Vaughan first discovered oil pastels in 1959 while working in America at the Iowa State University Art Department. He enthused about their rich density and the speedy manner in which they could be applied, and continued to use oil pastels for the rest of his career. 'As they were then rare in England, he explained to Prunella Clough that they were 'waterproof, impervious to everything, can be rolled, stamped on, eaten'' (see M. Yorke, Keith Vaughan his Life and Work, London, 1990, p. 189).
In the present work Vaughan combines several coloured oil pastels with a range of translucent wax crayons, building up an abstract arrangement of forms encasing a single standing form. He establishes a tonic visual key in blue and then modulates it through chromatic variations in a patch-work of cobalts, indigos and azures.
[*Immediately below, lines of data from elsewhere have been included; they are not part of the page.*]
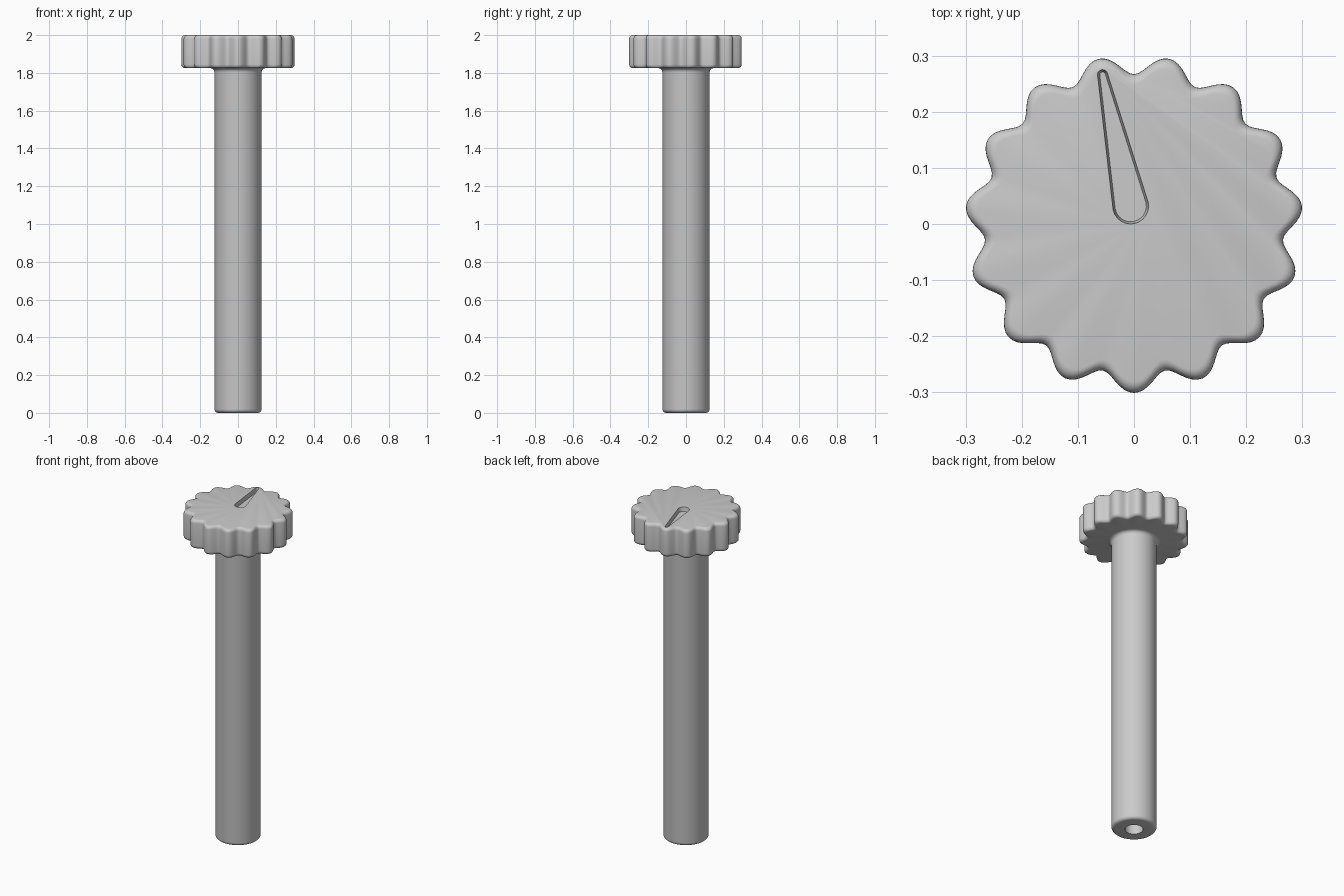
import bpy, bmesh, math
from mathutils import Vector

if "Cube" in bpy.data.objects:
    bpy.data.objects.remove(bpy.data.objects["Cube"])

LOBES, STEPS = 15, 14
N = LOBES * STEPS

grey = bpy.data.materials.new("plain grey")
grey.use_nodes = True
colour = (0.6, 0.6, 0.6, 1)
grey.diffuse_color = colour
grey.node_tree.nodes["Principled BSDF"].inputs["Base Color"].default_value = colour


def loft(name, rings):
    """Skin a list of equal point rings and cap both ends."""
    bm = bmesh.new()
    loops = [[bm.verts.new(p) for p in ring] for ring in rings]
    n = len(loops[0])
    for a, b in zip(loops, loops[1:]):
        for i in range(n):
            j = (i + 1) % n
            bm.faces.new((a[i], a[j], b[j], b[i]))
    bm.faces.new(loops[0][::-1])
    bm.faces.new(loops[-1])
    bmesh.ops.recalc_face_normals(bm, faces=bm.faces)
    mesh = bpy.data.meshes.new(name)
    bm.to_mesh(mesh)
    bm.free()
    obj = bpy.data.objects.new(name, mesh)
    bpy.context.collection.objects.link(obj)
    mesh.materials.append(grey)
    return obj


def ring(r, z, wave=0.0):
    """Ring of radius r; wave adds the finger-grip lobes, one facing the front."""
    pts = []
    for i in range(N):
        a = math.tau * i / N - math.pi / 2
        c = math.cos(LOBES * (a + math.pi / 2))
        rr = r + wave * (c + 0.12 * (1 - c * c))
        pts.append((rr * math.cos(a), rr * math.sin(a), z))
    return pts


def arc(cr, cz, rad, start, end, wave=0.0, steps=5):
    """Rings following a rounded edge about (cr, cz), angles in degrees."""
    out = []
    for i in range(steps + 1):
        t = math.radians(start + (end - start) * i / steps)
        out.append(ring(cr + rad * math.cos(t), cz + rad * math.sin(t), wave))
    return out


# Shaft with blind bore, rounded foot, fillet and lobed head in one skin
WAVE = 0.017
EDGE = 0.02
rings = [ring(0.05, 0.6), ring(0.05, 0)]
rings += arc(0.105, EDGE, EDGE, -90, 0)
rings += arc(0.147, 1.803, 0.022, 180, 90)
rings += arc(0.284 - EDGE, 1.825 + EDGE, EDGE, -90, 0, WAVE)
rings += arc(0.284 - EDGE, 2 - EDGE, EDGE, 0, 90, WAVE)
knob = loft("knob", rings)

# Tapered pointer groove: a large round end near the centre, a small one at the tip
base, tip = Vector((-0.006, 0.032)), Vector((-0.056, 0.266))
along = (tip - base).normalized()
heading = math.atan2(along.y, along.x)


def pointer(grow, z):
    pts = []
    for centre, rad, first in ((base, 0.028, 90), (tip, 0.005, -90)):
        for i in range(13):
            a = heading + math.radians(first + 15 * i)
            p = centre + (rad + grow) * Vector((math.cos(a), math.sin(a)))
            pts.append((p.x, p.y, z))
    return pts


cutter = loft("pointer_cutter", [pointer(0, 1.975), pointer(0.004, 2.0), pointer(0.004, 2.02)])
cutter.hide_render = True
cutter.hide_viewport = True
groove = knob.modifiers.new("pointer groove", "BOOLEAN")
groove.operation = "DIFFERENCE"
groove.solver = "EXACT"
groove.object = cutter

# Apply the groove, then smooth the rounded surfaces
bpy.ops.object.select_all(action="DESELECT")
bpy.context.view_layer.objects.active = knob
knob.select_set(True)
bpy.ops.object.modifier_apply(modifier=groove.name)
bpy.data.objects.remove(cutter)
bpy.ops.object.shade_smooth_by_angle(angle=math.radians(35))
Vaughan systematically investigates all the subtleties of this particular tint, structuring his colour chords and clustering together various harmonic hues.